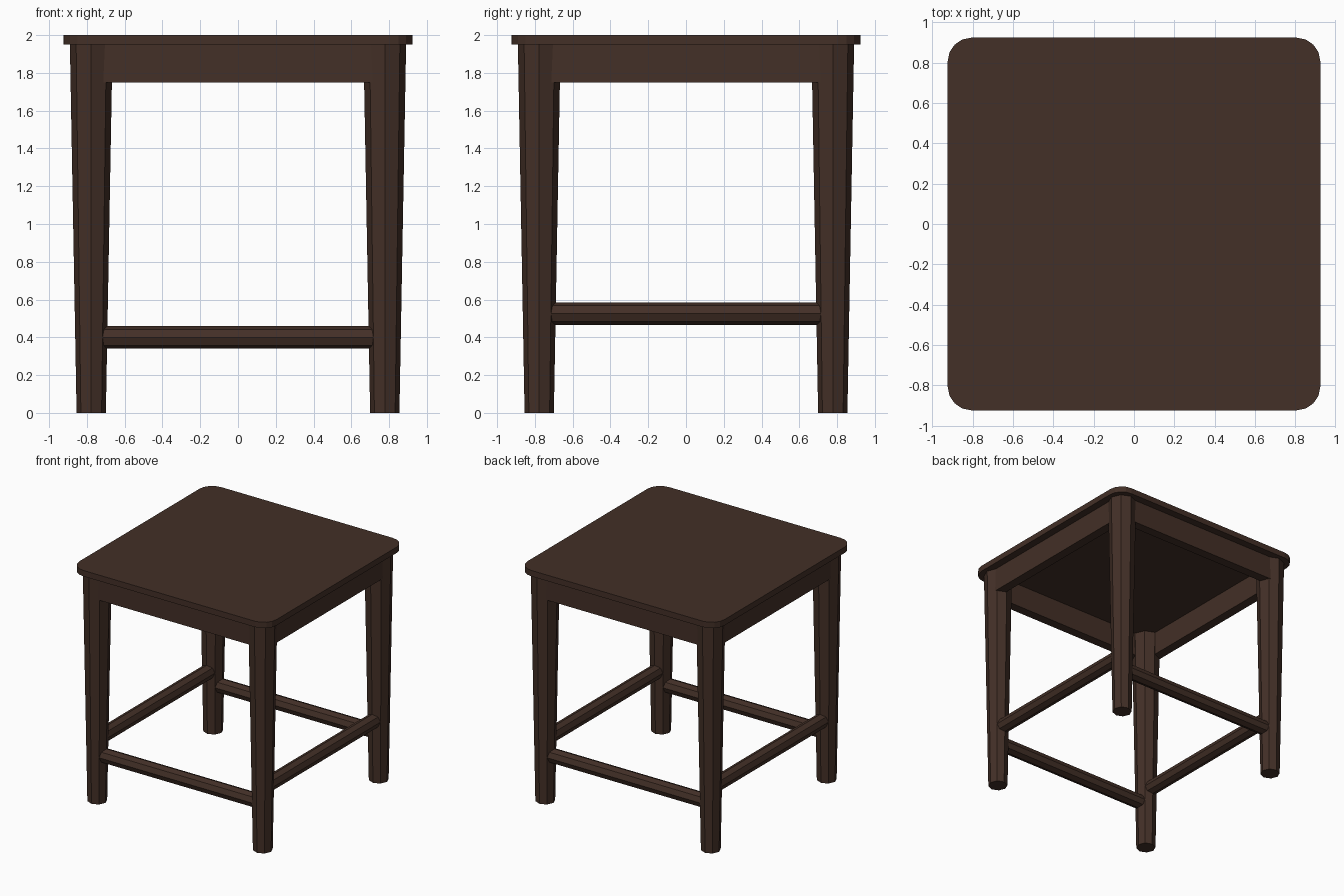
import bpy, math
from mathutils import Vector

if "Cube" in bpy.data.objects:
    bpy.data.objects.remove(bpy.data.objects["Cube"])

wood = bpy.data.materials.new("dark wood")
wood.diffuse_color = (0.056, 0.029, 0.020, 1)
wood.use_nodes = True
wood.node_tree.nodes["Principled BSDF"].inputs["Base Color"].default_value = wood.diffuse_color


def finish(ob, name):
    ob.name = name
    ob.data.name = name
    ob.data.materials.append(wood)
    return ob


def box(name, loc, size):
    bpy.ops.mesh.primitive_cube_add(size=1, location=loc)
    ob = bpy.context.object
    ob.scale = size
    bpy.ops.object.transform_apply(location=False, rotation=False, scale=True)
    return finish(ob, name)


def rod(name, loc, r1, r2, depth, axis="Z"):
    rot = {"Z": (0, 0, 0), "X": (0, math.pi / 2, 0), "Y": (math.pi / 2, 0, 0)}[axis]
    bpy.ops.mesh.primitive_cone_add(vertices=8, radius1=r1, radius2=r2,
                                    depth=depth, location=loc, rotation=rot)
    return finish(bpy.context.object, name)


# Seat: square slab with rounded corners
seat = box("seat", (0, 0, 1.975), (1.85, 1.85, 0.05))
bev = seat.modifiers.new("round corners", "BEVEL")
bev.width, bev.segments, bev.limit_method = 0.12, 4, "WEIGHT"
attr = seat.data.attributes.new("bevel_weight_edge", "FLOAT", "EDGE")
for e in seat.data.edges:
    a, b = (seat.data.vertices[i].co for i in e.vertices)
    attr.data[e.index].value = 1.0 if abs(a.z - b.z) > 0.01 else 0.0

# Tapered legs
C = 0.777
for sy, fb in ((-1, "front"), (1, "back")):
    for sx, lr in ((-1, "left"), (1, "right")):
        rod(f"{fb}_{lr}_leg", (sx * C, sy * C, 0.975), 0.0775, 0.113, 1.95)

# Aprons under the seat and octagonal stretchers between the legs
A = 0.82
for s, fb, lr in ((-1, "front", "left"), (1, "back", "right")):
    box(f"{fb}_apron", (0, s * A, 1.85), (1.46, 0.08, 0.2))
    box(f"{lr}_apron", (s * A, 0, 1.85), (0.08, 1.46, 0.2))
    rod(f"{fb}_stretcher", (0, s * C, 0.4), 0.06, 0.06, 1.44, "X")
    rod(f"{lr}_stretcher", (s * C, 0, 0.525), 0.06, 0.06, 1.44, "Y")
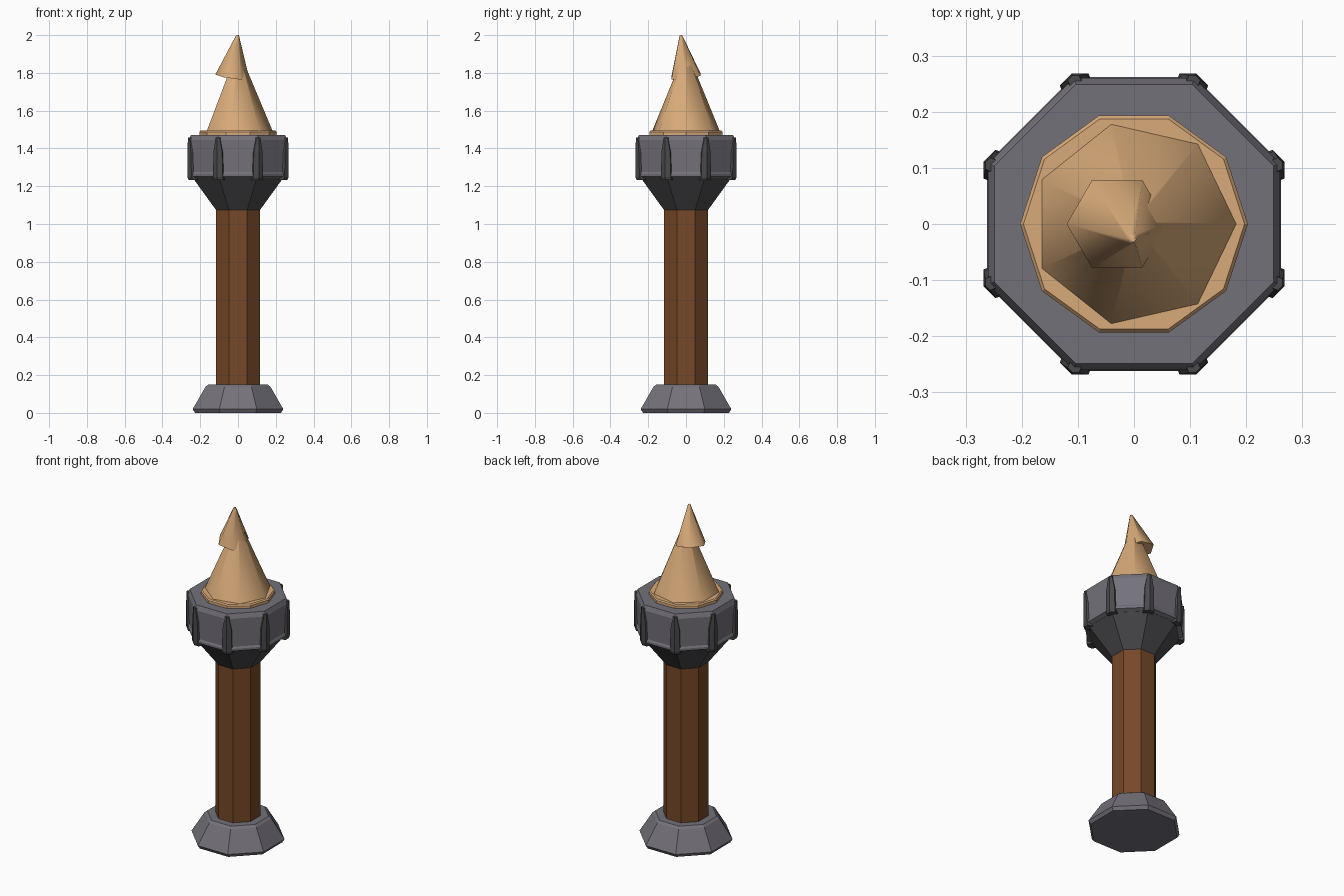
import bpy, bmesh, math
from mathutils import Vector

if "Cube" in bpy.data.objects:
    bpy.data.objects.remove(bpy.data.objects["Cube"])


def material(name, rgb):
    m = bpy.data.materials.new(name)
    m.diffuse_color = (*rgb, 1)
    m.use_nodes = True
    m.node_tree.nodes["Principled BSDF"].inputs["Base Color"].default_value = m.diffuse_color
    return m


STONE = material("grey stone", (0.175, 0.165, 0.195))
IRON = material("dark iron", (0.068, 0.068, 0.075))
WOOD = material("brown wood", (0.18, 0.065, 0.021))
STRAW = material("tan roof", (0.68, 0.40, 0.19))
FLAT = 1 / math.cos(math.pi / 8)   # octagon apothem to corner radius


def loft(name, rings, mat, smooth=0):
    """Skin a stack of equal-length point rings and cap both ends."""
    bm = bmesh.new()
    rows = [[bm.verts.new(p) for p in ring] for ring in rings]
    n = len(rows[0])
    for a, b in zip(rows, rows[1:]):
        for i in range(n):
            j = (i + 1) % n
            bm.faces.new((a[i], a[j], b[j], b[i]))
    bm.faces.new(rows[0][::-1])
    bm.faces.new(rows[-1])
    bmesh.ops.recalc_face_normals(bm, faces=bm.faces[:])
    mesh = bpy.data.meshes.new(name)
    bm.to_mesh(mesh)
    bm.free()
    mesh.materials.append(mat)
    ob = bpy.data.objects.new(name, mesh)
    bpy.context.collection.objects.link(ob)
    if smooth:
        bpy.ops.object.select_all(action='DESELECT')
        ob.select_set(True)
        bpy.context.view_layer.objects.active = ob
        bpy.ops.object.shade_smooth_by_angle(angle=math.radians(smooth))
    return ob


def ring(r, z, n, turn=0.0, centre=(0, 0), tilt=(0, 0)):
    pts = []
    for i in range(n):
        a = turn + math.tau * i / n
        x, y = r * math.cos(a), r * math.sin(a)
        pts.append((centre[0] + x, centre[1] + y, z + tilt[0] * x + tilt[1] * y))
    return pts


def octagon(name, profile, mat):
    return loft(name, [ring(r * FLAT, z, 8, math.pi / 8) for r, z in profile], mat)


# Foot, shaft and head
octagon("foot", [(0.228, 0), (0.24, 0.02), (0.172, 0.138), (0.158, 0.15)], STONE)
octagon("shaft", [(0.117, 0.14), (0.117, 1.09)], WOOD)
octagon("head_underside", [(0.117, 1.075), (0.24, 1.245)], IRON)
octagon("head_wall", [(0.24, 1.243), (0.262, 1.252), (0.262, 1.265), (0.256, 1.275),
                      (0.26, 1.445), (0.249, 1.472)], STONE)


# Tapered iron brackets folded round each corner of the head
def bracket_ring(turn, inner, outer, wing, z):
    pts = []
    half = math.tan(math.pi / 8)
    for r, order in ((outer, (-1, 0, 1)), (inner, (1, 0, -1))):
        for s in order:
            p = Vector((r * FLAT, 0, z))
            if s:
                a = s * 5 * math.pi / 8     # along the neighbouring wall
                p += Vector((math.cos(a), math.sin(a), 0)) * wing
            c, d = math.cos(turn), math.sin(turn)
            pts.append((p.x * c - p.y * d, p.x * d + p.y * c, z))
    return pts


for k in range(8):
    t = math.pi / 8 + k * math.pi / 4
    loft(f"corner_bracket_{k + 1}",
         [bracket_ring(t, 0.235, 0.262, 0.03, 1.233),
          bracket_ring(t, 0.245, 0.268, 0.03, 1.25),
          bracket_ring(t, 0.245, 0.268, 0.027, 1.38),
          bracket_ring(t, 0.245, 0.265, 0.012, 1.458)], IRON)

# Roof plate and two crooked cones
loft("roof_plate", [ring(0.203, 1.468, 10), ring(0.203, 1.488, 10),
                    ring(0.197, 1.495, 10)], STRAW)
loft("lower_roof", [ring(0.183, 1.493, 7), ring(0.006, 1.915, 7)], STRAW, 60)
TILT = (0.13, -0.125)
loft("upper_roof", [ring(0.09, 1.78, 6, 0, (-0.03, 0), (-TILT[0], -TILT[1])),
                    ring(0.01, 1.992, 6, 0, (-0.003, -0.026), (-TILT[0], -TILT[1])),
                    ring(0.006, 2.0, 6, 0, (-0.002, -0.027))], STRAW, 65)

------------------------------------------------------------

WHAT IS BEING ASKED
Given the records above, reproduce precisely and only the lines between the line holding "(0.175, 0.165, 0.195))" and the line holding "bpy.context.view_layer.objects.active = ob", inclusive.

ANSWER TO THE EXERCISE
STONE = material("grey stone", (0.175, 0.165, 0.195))
IRON = material("dark iron", (0.068, 0.068, 0.075))
WOOD = material("brown wood", (0.18, 0.065, 0.021))
STRAW = material("tan roof", (0.68, 0.40, 0.19))
FLAT = 1 / math.cos(math.pi / 8)   # octagon apothem to corner radius


def loft(name, rings, mat, smooth=0):
    """Skin a stack of equal-length point rings and cap both ends."""
    bm = bmesh.new()
    rows = [[bm.verts.new(p) for p in ring] for ring in rings]
    n = len(rows[0])
    for a, b in zip(rows, rows[1:]):
        for i in range(n):
            j = (i + 1) % n
            bm.faces.new((a[i], a[j], b[j], b[i]))
    bm.faces.new(rows[0][::-1])
    bm.faces.new(rows[-1])
    bmesh.ops.recalc_face_normals(bm, faces=bm.faces[:])
    mesh = bpy.data.meshes.new(name)
    bm.to_mesh(mesh)
    bm.free()
    mesh.materials.append(mat)
    ob = bpy.data.objects.new(name, mesh)
    bpy.context.collection.objects.link(ob)
    if smooth:
        bpy.ops.object.select_all(action='DESELECT')
        ob.select_set(True)
        bpy.context.view_layer.objects.active = ob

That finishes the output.